Dealing with the dangerously new garam hawa (hot gust of wind) of our times, we now realise how difficult it must have been for you and your friends to ensure that this nation does not become a sectarian Hindu Pakistan. You knew that the best safeguard to counter such reactionary sentiment lay in vigorously promoting a culture of accommodation and committing the state to safeguard the uniqueness of each religious group and its culture, apart from promising equality in every sphere. You were acutely aware of the dimension communal politics had acquired.
Just two days before the assassination of Bapu you wrote to Shyama Prasad Mukherjee sharing your concerns regarding the nefarious activities of the Hindu Mahasabha. You wrote:
…what pains me most is the extreme vulgarity and indecency of speeches being made from Hindu Mahasabha platforms. ‘Gandhi Murdabad’ is one of their special slogans. Recently a prominent leader of the Hindu Mahsabha stated that they aimed at the hanging of Nehru, Sardar Patel and Mualana Azad. Normally one does not like to interfere with any political activities however much one may dislike them. But there is a limit to this kind of thing, and I fear that the limit is being reached if it has not already been crossed. I write to you especially because of your own close association with the Hindu Mahasabha.

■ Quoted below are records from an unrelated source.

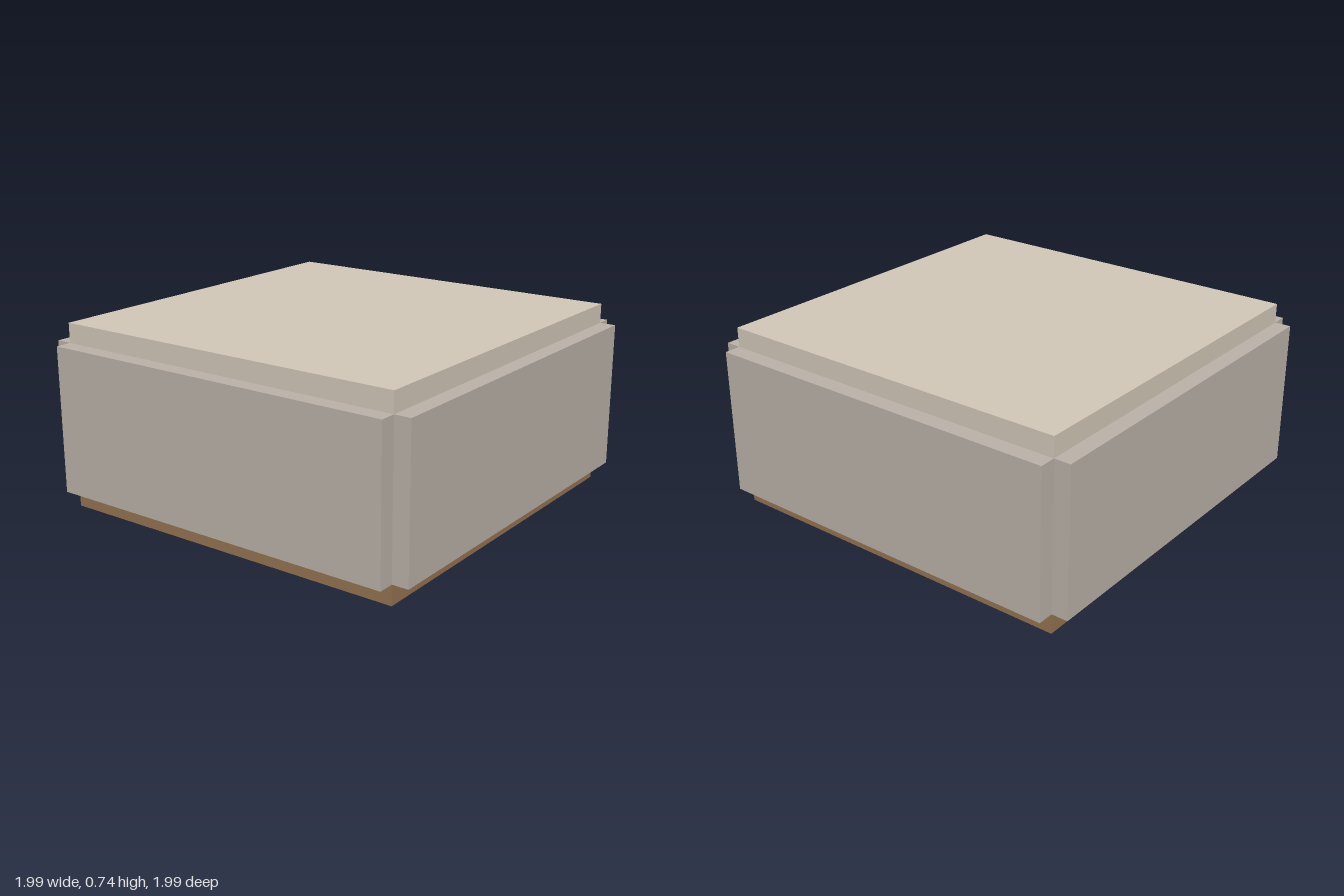
import * as THREE from 'three';

const SIDE = 1.475;      // edge of the square plan
const SLAB = 0.078;      // floor and roof thickness
const WALL = 0.065;      // wall thickness
const WALL_H = 0.582;    // wall height
const TURN = 0.328;      // rotation of the whole box about y

function box(name, size, position, color) {
  const material = new THREE.MeshStandardMaterial({ color });
  const mesh = new THREE.Mesh(new THREE.BoxGeometry(...size), material);
  mesh.name = name;
  mesh.position.set(...position);
  return mesh;
}

export function createModel() {
  const model = new THREE.Group();
  model.name = 'boxRoom';

  // Floor and roof slabs share the same square plan
  model.add(box('floor', [SIDE, SLAB, SIDE], [0, SLAB / 2, 0], 0x947350));
  model.add(box('roof', [SIDE, SLAB, SIDE], [0, SLAB * 1.5 + WALL_H, 0], 0xd2c8b8));

  // Four walls hung just outside the slab edges, leaving open corner notches
  ['frontWall', 'leftWall', 'backWall', 'rightWall'].forEach((name, i) => {
    const a = (i * Math.PI) / 2;
    const r = (SIDE + WALL) / 2;
    const wall = box(name, [SIDE, WALL_H, WALL],
      [Math.sin(a) * r, SLAB + WALL_H / 2, Math.cos(a) * r], 0xbbb2a8);
    wall.rotation.y = a;
    model.add(wall);
  });

  model.rotation.y = TURN;
  const root = new THREE.Group();
  root.add(model);
  return root;
}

While I finish this letter (promising to write another one), on behalf of millions and millions of Hindustanis, I wish you a very happy birthday and take the liberty of sharing the birthday wishes for you by Sarojini Naidu in 1937:
What shall I wish you for the coming year? Happiness? Peace? Triumph? All these things that men hold supremely dear are but secondary things to you…almost incidental…I will wish you, my dear… unflinching faith and unfaltering courage in your via crucis that all must tread who seek freedom and hold it more precious than life… Not personal freedom but the deliverance of a nation from bondage. Walk steadfastly…if sorrow and pain and loneliness be your portion. Remember Liberty is the ultimate crown of all your sacrifice…but you will not walk alone.
Manoj K. Jha
Manoj K. Jha is a professor in Delhi University and national spokesperson, Rashtriya Janata Dal.